“[Paul wrote] I pray also that the eyes of your heart may be enlightened in order that you may know the hope to which he has called you, the riches of his glorious inheritance in the saints, and his incomparably great power for us who believe.”
~Ephesians 1:18-19 (NIV).
We almost always never confront ourselves with the fact of our own resistance to spiritual growth—to find those things of spirituality that are there to be found by us. Above here is Paul’s imploding hope for the Ephesians unto all believers.
He centres, for us, on going further into the temple of the living God residing, and hid, deep within us (1 Corinthians 3:16-17)—the reconciliation of hope to the realisation of God’s very potential for each of us.
1. Knowing the Hope to Which We’re Called

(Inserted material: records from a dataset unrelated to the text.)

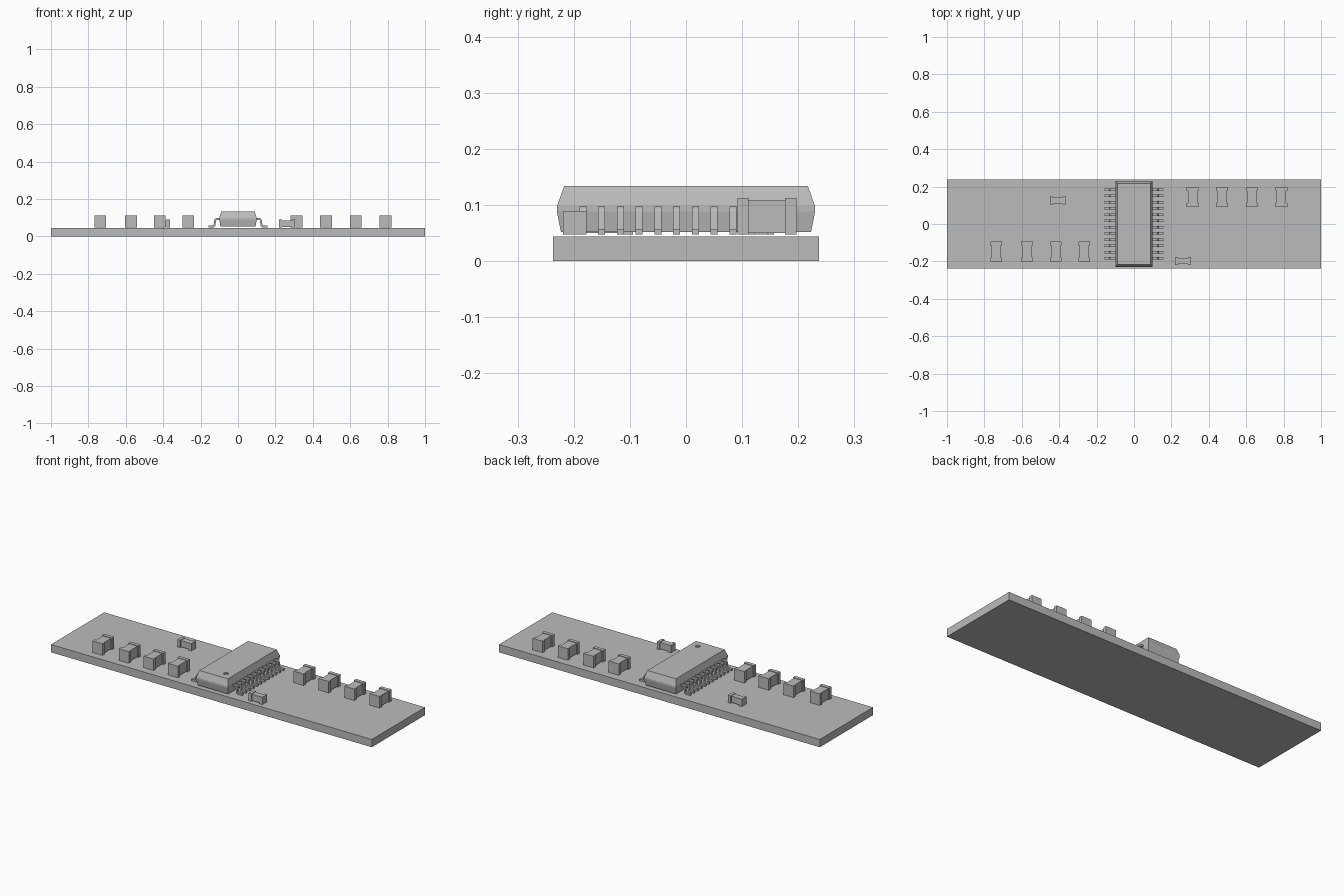
import bpy
import bmesh
from math import radians, pi, sin, cos
from mathutils import Matrix, Vector

if "Cube" in bpy.data.objects:
    bpy.data.objects.remove(bpy.data.objects["Cube"])

grey = bpy.data.materials.new("plain grey")
grey.use_nodes = True
grey.diffuse_color = (0.5, 0.5, 0.5, 1)
grey.node_tree.nodes["Principled BSDF"].inputs["Base Color"].default_value = (0.5, 0.5, 0.5, 1)

BOARD_TOP = 0.044
SEAT = 0.047  # underside of the soldered parts


def finish(name, bm):
    bmesh.ops.recalc_face_normals(bm, faces=bm.faces)
    mesh = bpy.data.meshes.new(name)
    bm.to_mesh(mesh)
    bm.free()
    mesh.materials.append(grey)
    obj = bpy.data.objects.new(name, mesh)
    bpy.context.collection.objects.link(obj)
    return obj


def add_box(bm, centre, size):
    bmesh.ops.create_cube(bm, size=1, matrix=Matrix.Translation(centre) @ Matrix.Diagonal((*size, 1)))


def two_terminal_part(name, x, y, length, width, height, cap, inset, turn=0):
    """Ceramic body with a slightly larger metal cap on each end."""
    bm = bmesh.new()
    mid = height / 2
    for side in (-1, 1):
        add_box(bm, (0, side * (length - cap) / 2, mid), (width, cap, height))
    add_box(bm, (0, 0, mid), (width - 2 * inset, length - 2 * cap, height - 0.006))
    obj = finish(name, bm)
    obj.location = (x, y, SEAT)
    obj.rotation_euler.z = radians(turn)
    return obj


# Circuit board
bm = bmesh.new()
add_box(bm, (0, 0, BOARD_TOP / 2), (2, 0.474, BOARD_TOP))
finish("circuit_board", bm)

# Moulded package, lofted through rectangles (half x, half y, z)
bm = bmesh.new()
rings = []
for hx, hy, z in ((0.094, 0.223, 0.052), (0.1, 0.23, 0.088),
                  (0.1, 0.23, 0.098), (0.089, 0.217, 0.134)):
    rings.append([bm.verts.new((sx * hx, sy * hy, z))
                  for sx, sy in ((-1, -1), (1, -1), (1, 1), (-1, 1))])
for low, high in zip(rings, rings[1:]):
    for i in range(4):
        j = (i + 1) % 4
        bm.faces.new((low[i], low[j], high[j], high[i]))
bm.faces.new(rings[0])
bm.faces.new(rings[-1])
package = finish("chip_package", bm)

# Round dimple marking the first pin
bm = bmesh.new()
bmesh.ops.create_cone(bm, cap_ends=True, segments=24, radius1=0.013, radius2=0.013,
                      depth=0.02, matrix=Matrix.Translation((0.045, -0.17, 0.138)))
cutter = finish("dimple_cutter", bm)
cutter.hide_render = True
cutter.hide_viewport = True
cut = package.modifiers.new("dimple", "BOOLEAN")
cut.operation = "DIFFERENCE"
cut.object = cutter

# Gull-wing leads: one bent strip, repeated along y and mirrored in x
PITCH, LEAD_WIDTH, BEND = 0.0334, 0.0125, 0.008
path = [Vector((0.094, 0.092))]
for k in range(5):  # shoulder bend
    a = pi / 2 * (1 - k / 4)
    path.append(Vector((0.114 + BEND * cos(a), 0.084 + BEND * sin(a))))
for k in range(5):  # foot bend
    a = pi + pi / 2 * k / 4
    path.append(Vector((0.134 + BEND * cos(a), 0.060 + BEND * sin(a))))
path.append(Vector((0.158, 0.052)))

bm = bmesh.new()
start = -5.5 * PITCH
rows = [[bm.verts.new((p.x, start + s * LEAD_WIDTH / 2, p.y)) for s in (-1, 1)] for p in path]
for a, b in zip(rows, rows[1:]):
    bm.faces.new((a[0], a[1], b[1], b[0]))
leads = finish("chip_leads", bm)
solid = leads.modifiers.new("thickness", "SOLIDIFY")
solid.thickness = 0.01
solid.offset = 0
solid.use_even_offset = True
array = leads.modifiers.new("row", "ARRAY")
array.count = 12
array.use_relative_offset = False
array.use_constant_offset = True
array.constant_offset_displace = (0, PITCH, 0)
leads.modifiers.new("other_side", "MIRROR")

# Two rows of four large capacitors
for label, y, xs in (("front", -0.147, (-0.737, -0.572, -0.418, -0.266)),
                     ("back", 0.144, (0.313, 0.47, 0.63, 0.788))):
    for n, x in enumerate(xs, 1):
        two_terminal_part(f"{label}_capacitor_{n}", x, y, 0.105, 0.063, 0.065, 0.02, 0.006)

# Two small resistors lying across the board
two_terminal_part("back_resistor", -0.407, 0.125, 0.086, 0.042, 0.042, 0.017, 0.005, 90)
two_terminal_part("front_resistor", 0.262, -0.198, 0.086, 0.042, 0.042, 0.017, 0.005, 90)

“We have a higher calling.” This is one of the mantras of my favourite Christian radio station. This hope to which we’re called is manifest in many things and in many ways; not the least of which it is hope for a future, for plans that will prosper us and not harm us (Jeremiah 29:11).

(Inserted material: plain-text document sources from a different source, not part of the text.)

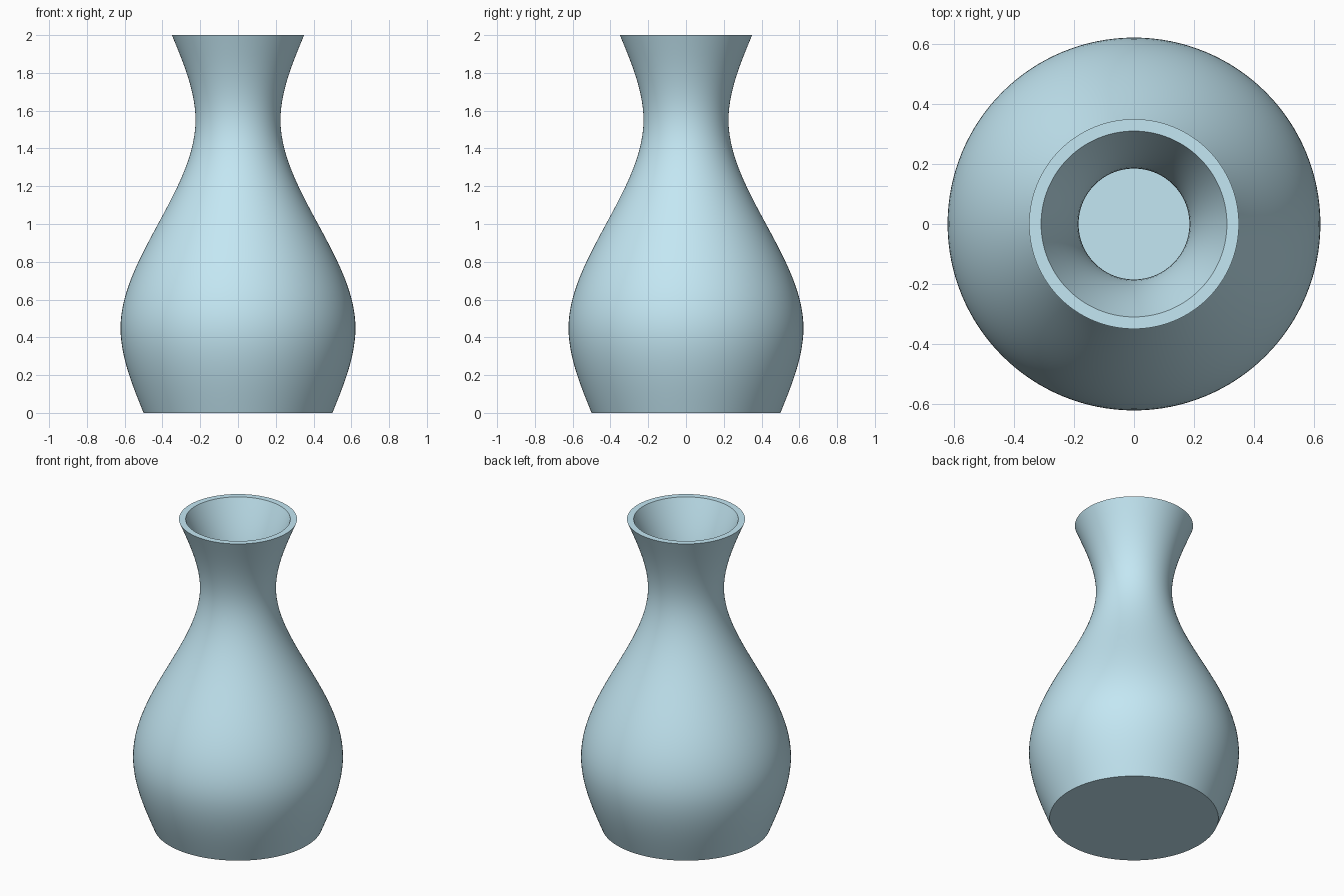
import bpy, bmesh, math
from mathutils import Vector
from mathutils.geometry import interpolate_bezier

if "Cube" in bpy.data.objects:
    bpy.data.objects.remove(bpy.data.objects["Cube"])

WALL, FLOOR, SIDES = 0.04, 0.04, 128

# Outer silhouette (radius, height): foot, belly, neck and lip as Bezier segments
segments = [
    [(0.50, 0), (0.561, 0.15), (0.622, 0.30), (0.622, 0.45)],
    [(0.622, 0.45), (0.622, 0.817), (0.225, 1.183), (0.225, 1.55)],
    [(0.225, 1.55), (0.225, 1.70), (0.2875, 1.85), (0.35, 2.0)],
]
outer = []
for seg, count in zip(segments, (14, 30, 14)):
    pts = interpolate_bezier(*[Vector((r, 0, z)) for r, z in seg], count)
    outer += [(p.x, p.z) for p in pts][1 if outer else 0:]

# Inner wall follows the outer one down to a flat floor
inner = [(r - WALL, z) for r, z in reversed(outer) if z > FLOOR + 0.01]
floor_r = 0.50 + 0.4067 * FLOOR - WALL
profile = outer + inner + [(floor_r, FLOOR)]

# Lathe the closed profile into rings, capping foot and floor
bm = bmesh.new()
rings = []
for r, z in profile:
    rings.append([bm.verts.new((r * math.cos(math.tau * i / SIDES),
                                r * math.sin(math.tau * i / SIDES), z))
                  for i in range(SIDES)])
for a, b in zip(rings, rings[1:]):
    for i in range(SIDES):
        j = (i + 1) % SIDES
        bm.faces.new((a[i], a[j], b[j], b[i]))
bm.faces.new(list(reversed(rings[0])))
bm.faces.new(rings[-1])
bmesh.ops.recalc_face_normals(bm, faces=bm.faces)

mesh = bpy.data.meshes.new("vase")
bm.to_mesh(mesh)
bm.free()
vase = bpy.data.objects.new("vase", mesh)
bpy.context.collection.objects.link(vase)

# Pale blue glaze
glaze = bpy.data.materials.new("blue_glaze")
glaze.diffuse_color = (0.55, 0.80, 0.90, 1)
glaze.use_nodes = True
glaze.node_tree.nodes["Principled BSDF"].inputs["Base Color"].default_value = glaze.diffuse_color
mesh.materials.append(glaze)

bpy.context.view_layer.objects.active = vase
vase.select_set(True)
bpy.ops.object.shade_smooth_by_angle(angle=math.radians(35))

Hope for prosperity is nothing like what many preach—it’s a spiritual prosperity to the closeness of God that we seek. We’re called to this higher place, due foundationally to the historical event and basis of our salvation, the sacrificing of Christ on the cross and his raising from the dead by the Father.
This place—this hope—is the source of all good things, so far as going further on in is concerned.
It is also, fundamentally, the genuine hope of salvation—the knowledge of salvation that we still do not know, because of its unfathomable depths. God wants us to want it revealed. He wants us to increase our knowledge of salvation. We might be ‘saved’ but we always have a way to go in the truer knowledge of this salvation.
2. The Riches of His Glorious Inheritance in the Saints
Those who’ve gone before us—those inspirational saints of bygone eras—are our confidence-on-loan for what is achievable on this earth as we abide in the true spiritual life of faith.
Imagine one day actually meeting Abraham, the apostles, Augustine, Martin Luther and John Calvin—these merely pointing us to the One who is, who was, and is still to come! (Revelation 1:8).
As we study the saints who’ve lived before us, we see what God has managed to do through them—to the impacting of lives; their own and others’. This is a great indication of the sort of inheritance God has employed tripartitely for us, others and ultimately for himself, to the beneficence of all creation.
Finally, God redeems his inheritance at the coming of Christ.
3. Cognisance of His Incomparably Great Power
Whilst the previous two focused on the past and future respectively, this part of the passage focuses us on the present.
His great power: we ought to never forget this, though we’re destined to do that from time to time. This incomparably great power enfolds many things, not least these which we discuss here.
Going further in, upon our God-blessed development, is contingent to a very large degree to the sounder knowledge of the all-attending power of God for us—and to have confidence in this knowledge.
Going further in is to know God deeper. This has no limits and is a function purely of the wondrous desperation we can have for more of God.
© 2010 S. J. Wickham.
 Harold W. Hoehner, Ephesians – An Exegetical Commentary (